Documentation and Communication: many benefits identified for construction cameras under the area of project management. These benefits are spread throughout the construction process and can be invaluable to a team's success. They include but are not limited to, providing the contractor with a straight-forward method to show site progress. Cameras track quality control and assurance throughout the project, clearly express requests for information about field conditions, as well as providing the ability to integrate with various project management and design software.
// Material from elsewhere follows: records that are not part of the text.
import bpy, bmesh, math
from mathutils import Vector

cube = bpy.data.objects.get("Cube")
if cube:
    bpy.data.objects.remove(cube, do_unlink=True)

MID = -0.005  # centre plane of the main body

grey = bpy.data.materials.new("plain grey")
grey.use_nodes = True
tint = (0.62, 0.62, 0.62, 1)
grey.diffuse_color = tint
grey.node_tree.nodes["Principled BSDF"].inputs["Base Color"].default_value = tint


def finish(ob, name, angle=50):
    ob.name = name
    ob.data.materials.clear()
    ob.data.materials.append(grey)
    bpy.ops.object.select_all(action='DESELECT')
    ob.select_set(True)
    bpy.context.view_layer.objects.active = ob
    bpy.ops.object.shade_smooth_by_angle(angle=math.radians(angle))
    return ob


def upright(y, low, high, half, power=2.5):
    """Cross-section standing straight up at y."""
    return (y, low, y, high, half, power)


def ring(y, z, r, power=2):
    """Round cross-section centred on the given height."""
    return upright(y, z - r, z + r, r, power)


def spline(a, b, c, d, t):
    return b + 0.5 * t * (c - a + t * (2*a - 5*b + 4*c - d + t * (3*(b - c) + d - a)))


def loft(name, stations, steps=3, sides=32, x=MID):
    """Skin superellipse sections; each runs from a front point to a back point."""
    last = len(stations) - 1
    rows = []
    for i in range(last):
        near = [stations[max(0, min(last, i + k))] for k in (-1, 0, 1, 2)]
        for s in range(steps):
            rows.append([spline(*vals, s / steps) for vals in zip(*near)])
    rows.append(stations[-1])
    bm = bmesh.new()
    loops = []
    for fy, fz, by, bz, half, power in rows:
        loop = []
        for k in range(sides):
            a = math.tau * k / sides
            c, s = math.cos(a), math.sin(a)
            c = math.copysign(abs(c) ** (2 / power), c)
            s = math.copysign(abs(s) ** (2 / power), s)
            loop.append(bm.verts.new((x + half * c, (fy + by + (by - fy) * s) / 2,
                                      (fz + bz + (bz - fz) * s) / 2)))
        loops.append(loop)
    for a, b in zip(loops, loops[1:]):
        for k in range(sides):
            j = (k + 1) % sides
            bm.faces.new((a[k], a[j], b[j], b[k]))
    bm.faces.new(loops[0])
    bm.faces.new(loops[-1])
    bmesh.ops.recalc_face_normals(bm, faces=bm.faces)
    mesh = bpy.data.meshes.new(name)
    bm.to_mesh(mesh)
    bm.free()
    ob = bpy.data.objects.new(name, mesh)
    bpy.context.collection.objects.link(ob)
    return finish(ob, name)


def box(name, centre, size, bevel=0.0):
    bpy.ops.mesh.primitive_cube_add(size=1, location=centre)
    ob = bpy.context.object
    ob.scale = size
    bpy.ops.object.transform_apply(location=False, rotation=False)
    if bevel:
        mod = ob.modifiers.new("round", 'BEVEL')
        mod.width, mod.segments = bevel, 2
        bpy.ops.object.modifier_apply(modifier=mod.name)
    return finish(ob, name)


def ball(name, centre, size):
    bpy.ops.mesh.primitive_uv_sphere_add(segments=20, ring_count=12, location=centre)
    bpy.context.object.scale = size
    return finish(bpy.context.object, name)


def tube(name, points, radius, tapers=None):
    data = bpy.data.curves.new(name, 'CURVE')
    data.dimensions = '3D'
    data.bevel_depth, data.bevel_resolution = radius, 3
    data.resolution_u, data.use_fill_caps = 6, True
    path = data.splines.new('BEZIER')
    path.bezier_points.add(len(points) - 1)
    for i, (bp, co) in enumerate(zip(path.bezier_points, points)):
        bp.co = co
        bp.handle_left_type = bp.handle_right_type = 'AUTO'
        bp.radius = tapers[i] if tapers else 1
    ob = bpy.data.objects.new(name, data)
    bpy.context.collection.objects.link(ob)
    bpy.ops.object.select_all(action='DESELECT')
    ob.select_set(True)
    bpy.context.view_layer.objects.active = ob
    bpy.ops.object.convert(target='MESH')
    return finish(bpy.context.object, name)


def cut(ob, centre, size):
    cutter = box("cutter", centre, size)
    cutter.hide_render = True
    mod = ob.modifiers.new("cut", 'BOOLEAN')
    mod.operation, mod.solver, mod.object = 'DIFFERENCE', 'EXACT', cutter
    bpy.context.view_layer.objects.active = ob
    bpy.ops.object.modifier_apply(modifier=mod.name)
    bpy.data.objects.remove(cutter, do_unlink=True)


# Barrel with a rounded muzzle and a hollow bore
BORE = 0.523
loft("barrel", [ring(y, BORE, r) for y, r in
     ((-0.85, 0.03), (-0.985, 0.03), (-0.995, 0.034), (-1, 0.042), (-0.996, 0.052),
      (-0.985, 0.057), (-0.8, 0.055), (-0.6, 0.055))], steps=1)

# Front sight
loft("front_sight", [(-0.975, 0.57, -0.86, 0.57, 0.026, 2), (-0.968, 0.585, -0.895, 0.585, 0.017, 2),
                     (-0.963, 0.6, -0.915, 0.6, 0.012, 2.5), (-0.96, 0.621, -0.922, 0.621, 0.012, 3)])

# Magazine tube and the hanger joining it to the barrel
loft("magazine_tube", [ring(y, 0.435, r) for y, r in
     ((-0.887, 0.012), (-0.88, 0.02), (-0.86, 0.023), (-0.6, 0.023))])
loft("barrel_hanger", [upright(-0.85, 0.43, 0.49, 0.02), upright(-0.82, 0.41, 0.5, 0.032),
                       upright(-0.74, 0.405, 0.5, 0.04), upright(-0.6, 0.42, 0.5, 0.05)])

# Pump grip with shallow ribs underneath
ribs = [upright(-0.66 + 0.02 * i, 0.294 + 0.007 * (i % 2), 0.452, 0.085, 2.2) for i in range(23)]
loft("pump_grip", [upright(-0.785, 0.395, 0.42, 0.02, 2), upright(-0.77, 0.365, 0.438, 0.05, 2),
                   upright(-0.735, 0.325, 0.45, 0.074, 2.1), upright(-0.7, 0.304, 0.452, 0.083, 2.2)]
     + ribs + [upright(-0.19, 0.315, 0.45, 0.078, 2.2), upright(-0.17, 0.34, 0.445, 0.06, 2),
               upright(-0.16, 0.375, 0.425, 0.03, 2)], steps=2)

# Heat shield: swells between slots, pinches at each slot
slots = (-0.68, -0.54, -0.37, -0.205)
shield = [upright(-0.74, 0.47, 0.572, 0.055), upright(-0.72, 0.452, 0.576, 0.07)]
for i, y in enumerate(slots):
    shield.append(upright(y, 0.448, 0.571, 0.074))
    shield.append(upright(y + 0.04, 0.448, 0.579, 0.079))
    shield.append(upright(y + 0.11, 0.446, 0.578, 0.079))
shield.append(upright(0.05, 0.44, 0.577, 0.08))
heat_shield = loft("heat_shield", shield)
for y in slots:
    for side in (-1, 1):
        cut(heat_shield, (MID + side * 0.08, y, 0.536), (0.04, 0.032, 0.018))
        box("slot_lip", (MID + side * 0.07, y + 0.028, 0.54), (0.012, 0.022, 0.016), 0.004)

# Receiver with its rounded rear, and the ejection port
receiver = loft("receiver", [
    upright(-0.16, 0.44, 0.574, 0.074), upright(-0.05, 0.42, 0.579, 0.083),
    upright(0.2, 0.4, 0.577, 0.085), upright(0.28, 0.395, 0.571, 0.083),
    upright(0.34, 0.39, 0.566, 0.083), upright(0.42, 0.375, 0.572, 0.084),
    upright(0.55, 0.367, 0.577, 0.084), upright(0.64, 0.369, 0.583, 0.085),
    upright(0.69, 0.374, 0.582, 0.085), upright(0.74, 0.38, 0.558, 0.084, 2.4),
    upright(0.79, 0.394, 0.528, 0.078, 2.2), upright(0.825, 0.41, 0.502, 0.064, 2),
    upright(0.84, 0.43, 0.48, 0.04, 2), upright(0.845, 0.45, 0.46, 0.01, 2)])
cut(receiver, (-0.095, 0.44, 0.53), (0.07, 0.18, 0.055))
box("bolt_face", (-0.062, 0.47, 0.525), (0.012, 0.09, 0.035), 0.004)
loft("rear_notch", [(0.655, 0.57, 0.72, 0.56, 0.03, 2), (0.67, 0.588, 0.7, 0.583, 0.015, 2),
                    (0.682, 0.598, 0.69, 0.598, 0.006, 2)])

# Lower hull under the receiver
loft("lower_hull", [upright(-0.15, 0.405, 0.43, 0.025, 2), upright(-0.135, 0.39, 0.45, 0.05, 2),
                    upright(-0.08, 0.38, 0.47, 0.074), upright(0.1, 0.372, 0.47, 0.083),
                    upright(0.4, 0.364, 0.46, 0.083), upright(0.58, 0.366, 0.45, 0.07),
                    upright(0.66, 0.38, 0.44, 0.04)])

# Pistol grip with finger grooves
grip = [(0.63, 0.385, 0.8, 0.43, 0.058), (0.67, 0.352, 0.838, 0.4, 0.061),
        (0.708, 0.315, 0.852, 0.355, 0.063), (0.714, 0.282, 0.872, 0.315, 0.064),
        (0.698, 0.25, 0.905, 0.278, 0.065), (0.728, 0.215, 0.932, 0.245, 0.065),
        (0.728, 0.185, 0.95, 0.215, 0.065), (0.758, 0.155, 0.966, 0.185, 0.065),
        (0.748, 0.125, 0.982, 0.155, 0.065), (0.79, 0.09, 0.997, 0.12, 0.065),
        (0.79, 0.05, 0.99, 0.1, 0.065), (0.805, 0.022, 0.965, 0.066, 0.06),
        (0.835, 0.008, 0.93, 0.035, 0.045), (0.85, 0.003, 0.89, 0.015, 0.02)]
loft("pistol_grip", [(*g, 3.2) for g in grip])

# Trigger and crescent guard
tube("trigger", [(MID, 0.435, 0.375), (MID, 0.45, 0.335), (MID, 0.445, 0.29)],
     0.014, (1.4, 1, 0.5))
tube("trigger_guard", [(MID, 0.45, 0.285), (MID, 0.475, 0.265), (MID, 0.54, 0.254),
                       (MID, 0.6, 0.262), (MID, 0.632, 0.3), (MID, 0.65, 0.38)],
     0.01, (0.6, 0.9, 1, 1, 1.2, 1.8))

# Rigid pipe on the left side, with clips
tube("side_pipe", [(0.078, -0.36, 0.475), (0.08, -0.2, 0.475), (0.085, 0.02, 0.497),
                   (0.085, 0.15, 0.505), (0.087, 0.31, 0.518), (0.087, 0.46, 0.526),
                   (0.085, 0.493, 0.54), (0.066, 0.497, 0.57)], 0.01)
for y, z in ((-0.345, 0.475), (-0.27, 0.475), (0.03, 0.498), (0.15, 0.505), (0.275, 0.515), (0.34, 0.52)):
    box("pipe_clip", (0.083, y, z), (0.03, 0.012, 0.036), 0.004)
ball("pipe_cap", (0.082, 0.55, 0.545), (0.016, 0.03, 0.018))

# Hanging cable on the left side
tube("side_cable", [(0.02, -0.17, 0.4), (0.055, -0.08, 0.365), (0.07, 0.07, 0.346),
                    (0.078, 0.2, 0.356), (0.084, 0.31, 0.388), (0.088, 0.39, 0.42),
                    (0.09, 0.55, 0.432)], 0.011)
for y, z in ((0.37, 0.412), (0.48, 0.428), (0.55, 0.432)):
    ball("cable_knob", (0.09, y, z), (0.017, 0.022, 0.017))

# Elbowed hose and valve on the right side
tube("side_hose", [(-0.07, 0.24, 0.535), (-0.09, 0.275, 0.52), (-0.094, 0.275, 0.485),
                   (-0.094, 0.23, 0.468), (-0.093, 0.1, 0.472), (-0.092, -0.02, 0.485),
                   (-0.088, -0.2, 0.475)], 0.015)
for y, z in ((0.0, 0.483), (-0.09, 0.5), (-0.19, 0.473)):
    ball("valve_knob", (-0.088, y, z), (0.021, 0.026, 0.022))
Project Schedule: Project management teams are continually pushing to deliver projects ahead of schedule and under budget. Construction cameras and the usage of visual data have also been proven to decrease overall project duration, and increase project management efficiency. The use of construction cameras can allow project managers to maintain accurate records of progress, monitor quality of work, and catch errors in building from a remote location. Monitoring the site from the office can allow project managers more time to review different conditions throughout the project due to the decreased need for time-consuming on-site visits. With this influx of time from decreased site visits and more efficient communication of concerns, project managers can distribute their time more effectively and oversee multiple projects from one centralized location.
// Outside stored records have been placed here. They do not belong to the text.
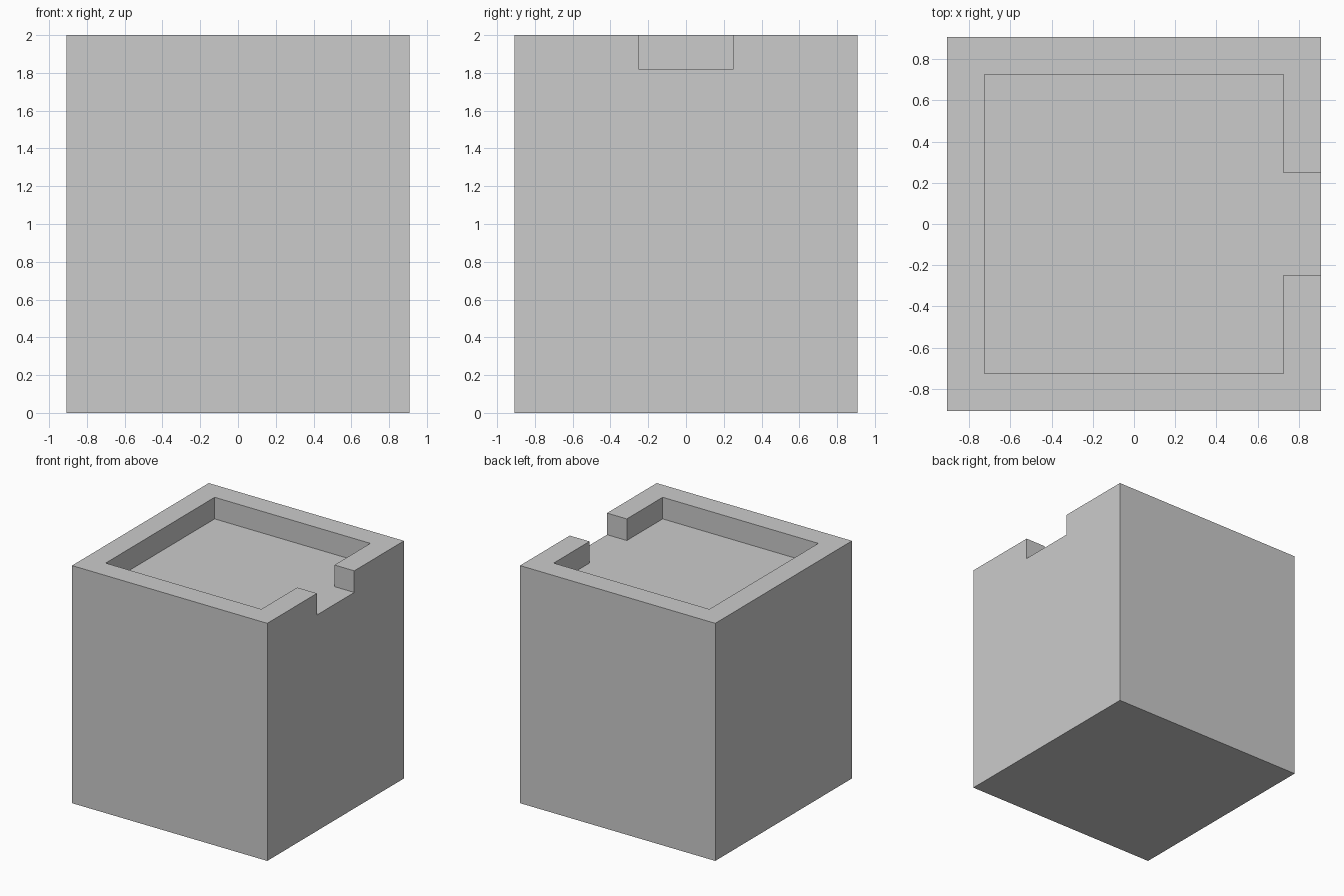
import bpy, bmesh

if "Cube" in bpy.data.objects:
    bpy.data.objects.remove(bpy.data.objects["Cube"])

HALF = 0.909      # outer half width
INNER = 0.725     # inner half width of the parapet
GAP = 0.248       # half width of the opening on the +x side
ROOF = 1.818      # roof deck height
TOP = 2.0


def extrude_outline(name, outline, z0, z1):
    """Make a closed flat-faced prism from an outline seen from above."""
    bm = bmesh.new()
    face = bm.faces.new([bm.verts.new((x, y, z0)) for x, y in outline])
    result = bmesh.ops.extrude_face_region(bm, geom=[face])
    verts = [v for v in result["geom"] if isinstance(v, bmesh.types.BMVert)]
    bmesh.ops.translate(bm, verts=verts, vec=(0, 0, z1 - z0))
    bmesh.ops.recalc_face_normals(bm, faces=bm.faces)
    mesh = bpy.data.meshes.new(name)
    bm.to_mesh(mesh)
    bm.free()
    obj = bpy.data.objects.new(name, mesh)
    bpy.context.collection.objects.link(obj)
    return obj


# Solid block up to the roof deck
extrude_outline("tower_block",
                [(-HALF, -HALF), (HALF, -HALF), (HALF, HALF), (-HALF, HALF)],
                0, ROOF)

# C-shaped parapet with an opening on the right side
half = [(HALF, GAP), (HALF, HALF), (-HALF, HALF)]
inner = [(-INNER, INNER), (INNER, INNER), (INNER, GAP)]
outline = (half + [(x, -y) for x, y in reversed(half)]
           + [(x, -y) for x, y in reversed(inner)] + inner)
extrude_outline("parapet", outline, ROOF, TOP)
Conclusion

The use of cameras in construction industry is booming. However, there are still some main points need to be addressed when it comes to visual data collection. First, few companies have teams that are focused on make full use of the visual data available in their archives from projects. Also, companies provide little to no educational opportunities for the field participants to advance their awareness of the benefits of construction cameras and visual data collection. Such lack of knowledge for tradespeople and field management greatly decreases the usage of visual data in the field. Moreover, field personnel in some situations feels uncomfortable to work under constant supervision of cameras. Finally, some third-party camera providers do not deliver a complete solution to help E&C companies incorporate new tools into an existing system.

 

Despite this there are currently major rising technological trends well connected to visual data collection that are making a positive impact in construction in terms of productive outcomes. Such trends have the potential to bring innovation to the construction industry and match the productive growth seen in the rising digital transformation. Engineering and construction firms collaboratively and individually need to raise awareness and knowledge between all project personal on the such technological trends such as: Artificial Intelligence (AI), 3D Scanning, including Light Detection and Ranging (LiDAR), Virtual Reality (VR), and Digital Twins.